Citing PatentFiling datePublication dateApplicantTitle
US8549683Feb 10, 2012Oct 8, 2013Mercury Enterprises, Inc.Surgical head support
US8640289 *May 1, 2010Feb 4, 2014Ralph F. Reeder, Inc.Infant head cradle with controlled head movement
US20110265264 *May 1, 2010Nov 3, 2011Ralph F. Reeder, Inc.Infant Head Cradle With Controlled Head Movement
Classifications
U.S. Classification5/638, 5/643, 5/622
International ClassificationA47C20/02, A61G13/12
Cooperative ClassificationA61G13/12, A61G2200/325, A61G13/121
European ClassificationA61G13/12
Legal Events
DateCodeEventDescription
Nov 13, 2012FPExpired due to failure to pay maintenance fee
Effective date: 20120923

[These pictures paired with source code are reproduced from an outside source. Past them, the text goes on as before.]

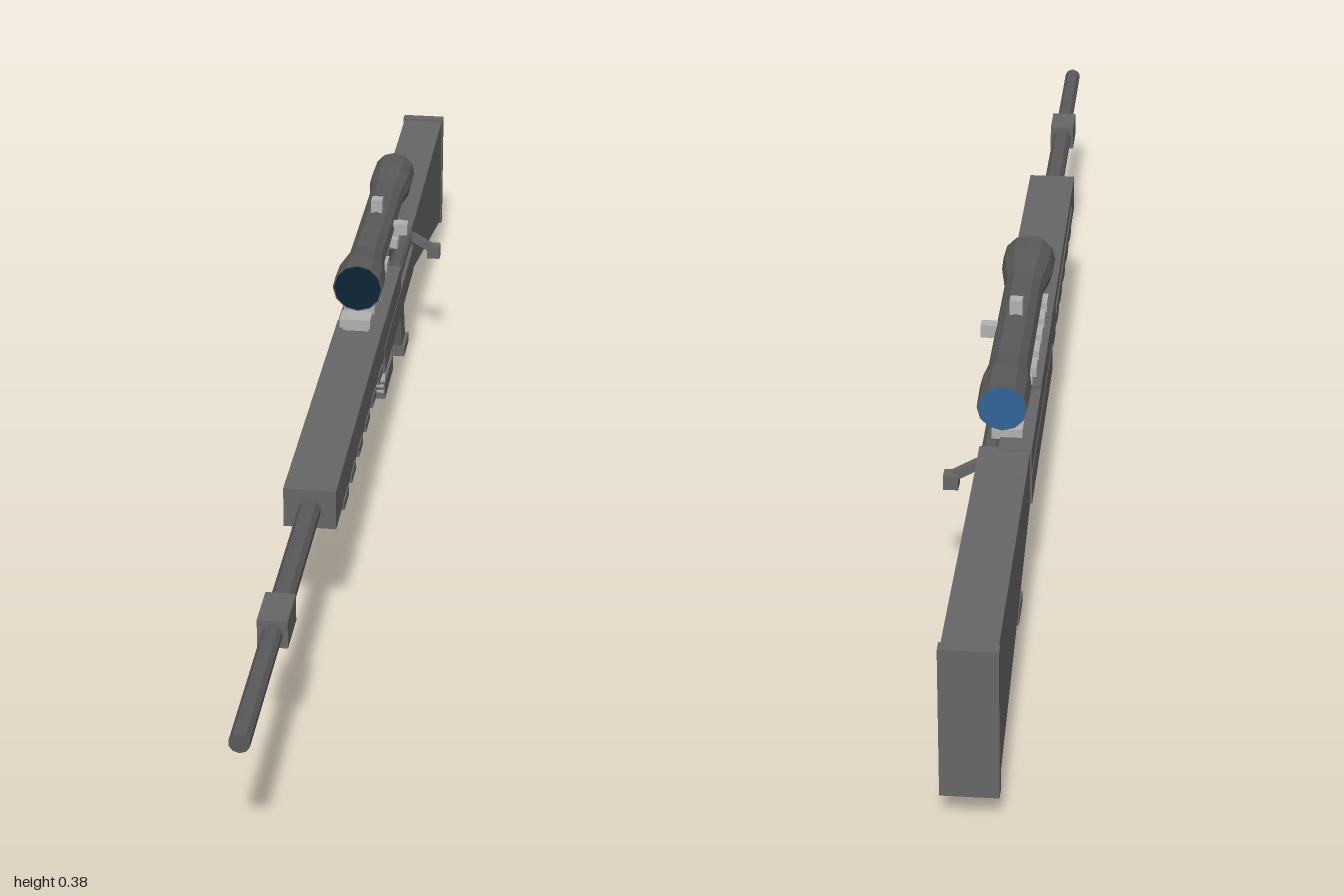
import * as THREE from 'three';

const CX = -0.023; // centre line of the rifle
const mat = (name, color, extra = {}) => {
  const m = new THREE.MeshStandardMaterial({ color, ...extra });
  m.name = name;
  return m;
};

export function createModel() {
  const body = mat('body grey', 0x666666, { flatShading: true });
  const dark = mat('dark steel', 0x5a5a5a, { flatShading: true });
  const light = mat('light metal', 0xb0b0b0, { flatShading: true });
  const frontGlass = mat('dark glass', 0x0c2433);
  const rearGlass = mat('blue glass', 0x2f6499);

  const root = new THREE.Group();
  root.name = 'rifle';
  const add = (name, geo, m, parent = root) => {
    const mesh = new THREE.Mesh(geo, m);
    mesh.name = name;
    parent.add(mesh);
    return mesh;
  };
  // box given by its limits
  const box = (name, m, x0, x1, y0, y1, z0, z1) => {
    const mesh = add(name, new THREE.BoxGeometry(x1 - x0, y1 - y0, z1 - z0), m);
    mesh.position.set((x0 + x1) / 2, (y0 + y1) / 2, (z0 + z1) / 2);
    return mesh;
  };
  // side outline of [z, y] points, extruded across x
  const slab = (name, m, pts, x0, x1) => {
    const shape = new THREE.Shape(pts.map(([z, y]) => new THREE.Vector2(-z, y)));
    const geo = new THREE.ExtrudeGeometry(shape, { depth: x1 - x0, bevelEnabled: false });
    geo.rotateY(Math.PI / 2);
    geo.translate(x0, 0, 0);
    return add(name, geo, m);
  };
  // rod along z
  const rod = (name, m, r, x, y, z0, z1, sides = 10) => {
    const geo = new THREE.CylinderGeometry(r, r, z1 - z0, sides);
    geo.rotateX(Math.PI / 2);
    geo.translate(x, y, (z0 + z1) / 2);
    return add(name, geo, m);
  };

  // barrel and sight block
  rod('barrel', dark, 0.016, CX, 0.224, 0.42, 0.72);
  rod('muzzle', dark, 0.0135, CX, 0.224, 0.72, 1);
  box('sightBlock', body, CX - 0.02, CX + 0.02, 0.203, 0.243, 0.69, 0.758);

  // handguard with ribs beneath
  box('handguard', body, -0.06, 0.014, 0.195, 0.255, -0.1, 0.44);
  for (let i = 0; i < 6; i++) {
    const z = 0.37 - i * 0.078;
    box('handguardRib', body, -0.06, 0.016, 0.186, 0.2, z - 0.043, z);
  }
  box('sideStrip', body, -0.062, -0.058, 0.222, 0.234, -0.02, 0.36);

  // receiver, cut away on the right behind the port
  slab('lowerReceiver', body,
    [[-0.1, 0.165], [-0.1, 0.21], [-0.5, 0.21], [-0.5, 0.165]], -0.061, 0.015);
  box('upperReceiver', body, -0.06, 0.014, 0.21, 0.252, -0.32, -0.1);
  box('receiverWall', body, -0.06, -0.014, 0.21, 0.248, -0.5, -0.32);
  rod('bolt', dark, 0.013, -0.001, 0.224, -0.51, -0.32);

  // bolt handle
  const handle = add('boltHandle', new THREE.BoxGeometry(0.055, 0.012, 0.014), body);
  handle.position.set(0.028, 0.217, -0.502);
  handle.rotation.z = -0.52;
  box('boltKnob', body, 0.039, 0.06, 0.19, 0.211, -0.515, -0.494);

  // stock and butt plate
  slab('stock', body,
    [[-0.49, 0.165], [-0.49, 0.247], [-0.56, 0.244], [-0.985, 0.25], [-0.985, 0.048]], -0.058, 0.012);
  box('buttPlate', body, -0.06, 0.014, 0.043, 0.254, -1, -0.983);

  // magazine
  box('magazine', light, -0.047, 0.001, 0.09, 0.17, -0.312, -0.212);
  for (const y of [0.075, 0.085, 0.095]) {
    box('magazineBand', light, -0.046, 0, y, y + 0.004, -0.25, -0.206);
  }
  box('magazineBase', body, -0.048, 0.002, 0.063, 0.092, -0.316, -0.208);

  // trigger guard, trigger and grip
  box('triggerGuardFront', body, -0.033, -0.013, 0.141, 0.168, -0.394, -0.386);
  box('triggerGuardBottom', body, -0.033, -0.013, 0.139, 0.145, -0.47, -0.386);
  box('trigger', light, -0.027, -0.019, 0.146, 0.168, -0.434, -0.427);
  slab('grip', body,
    [[-0.455, 0.142], [-0.46, 0.166], [-0.5, 0.166], [-0.505, 0.142], [-0.545, 0.015], [-0.497, 0.015]],
    CX - 0.019, CX + 0.019);
  box('gripBase', body, CX - 0.024, CX + 0.024, 0, 0.018, -0.552, -0.492);

  // top rail and scope mounts
  box('topRail', light, -0.047, -0.007, 0.252, 0.264, -0.315, -0.065);
  for (let i = 0; i < 5; i++) {
    const z = -0.062 - i * 0.053;
    box('railTooth', light, -0.052, -0.004, 0.261, 0.275, z - 0.034, z);
  }
  box('rearMountBase', light, -0.045, -0.002, 0.245, 0.26, -0.465, -0.405);
  for (const z of [-0.185, -0.435]) {
    box('scopeMount', body, CX - 0.013, CX + 0.013, 0.255, 0.312, z - 0.014, z + 0.014);
    box('mountFoot', light, CX - 0.02, CX + 0.022, 0.262, 0.278, z - 0.018, z + 0.018);
  }

  // scope: profile of [radius, z] turned about its axis
  const profile = [[0, -0.535], [0.034, -0.535], [0.035, -0.475], [0.029, -0.43],
    [0.029, -0.16], [0.038, -0.1], [0.039, -0.06], [0, -0.06]];
  const tube = new THREE.LatheGeometry(profile.map(([r, z]) => new THREE.Vector2(r, z)), 12);
  tube.rotateX(Math.PI / 2);
  tube.translate(CX, 0.331, 0);
  add('scopeTube', tube, dark);
  rod('frontLens', frontGlass, 0.0365, CX, 0.331, -0.062, -0.058, 12);
  rod('rearLens', rearGlass, 0.032, CX, 0.331, -0.537, -0.533, 12);
  box('topTurret', light, CX - 0.009, CX + 0.009, 0.355, 0.38, -0.309, -0.291);
  box('sideTurret', light, 0, 0.027, 0.321, 0.34, -0.309, -0.291);

  return root;
}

Sep 23, 2012LAPSLapse for failure to pay maintenance fees
May 7, 2012REMIMaintenance fee reminder mailed
Oct 14, 2004ASAssignment
Owner name: DUPACO, INC., CALIFORNIA
Free format text: ASSIGNMENT OF ASSIGNORS INTEREST;ASSIGNORS:MAZZEI, WILLIAM;JORDAN, GREGORY P.;VU, AN B.;REEL/FRAME:015250/0189
Effective date: 20040127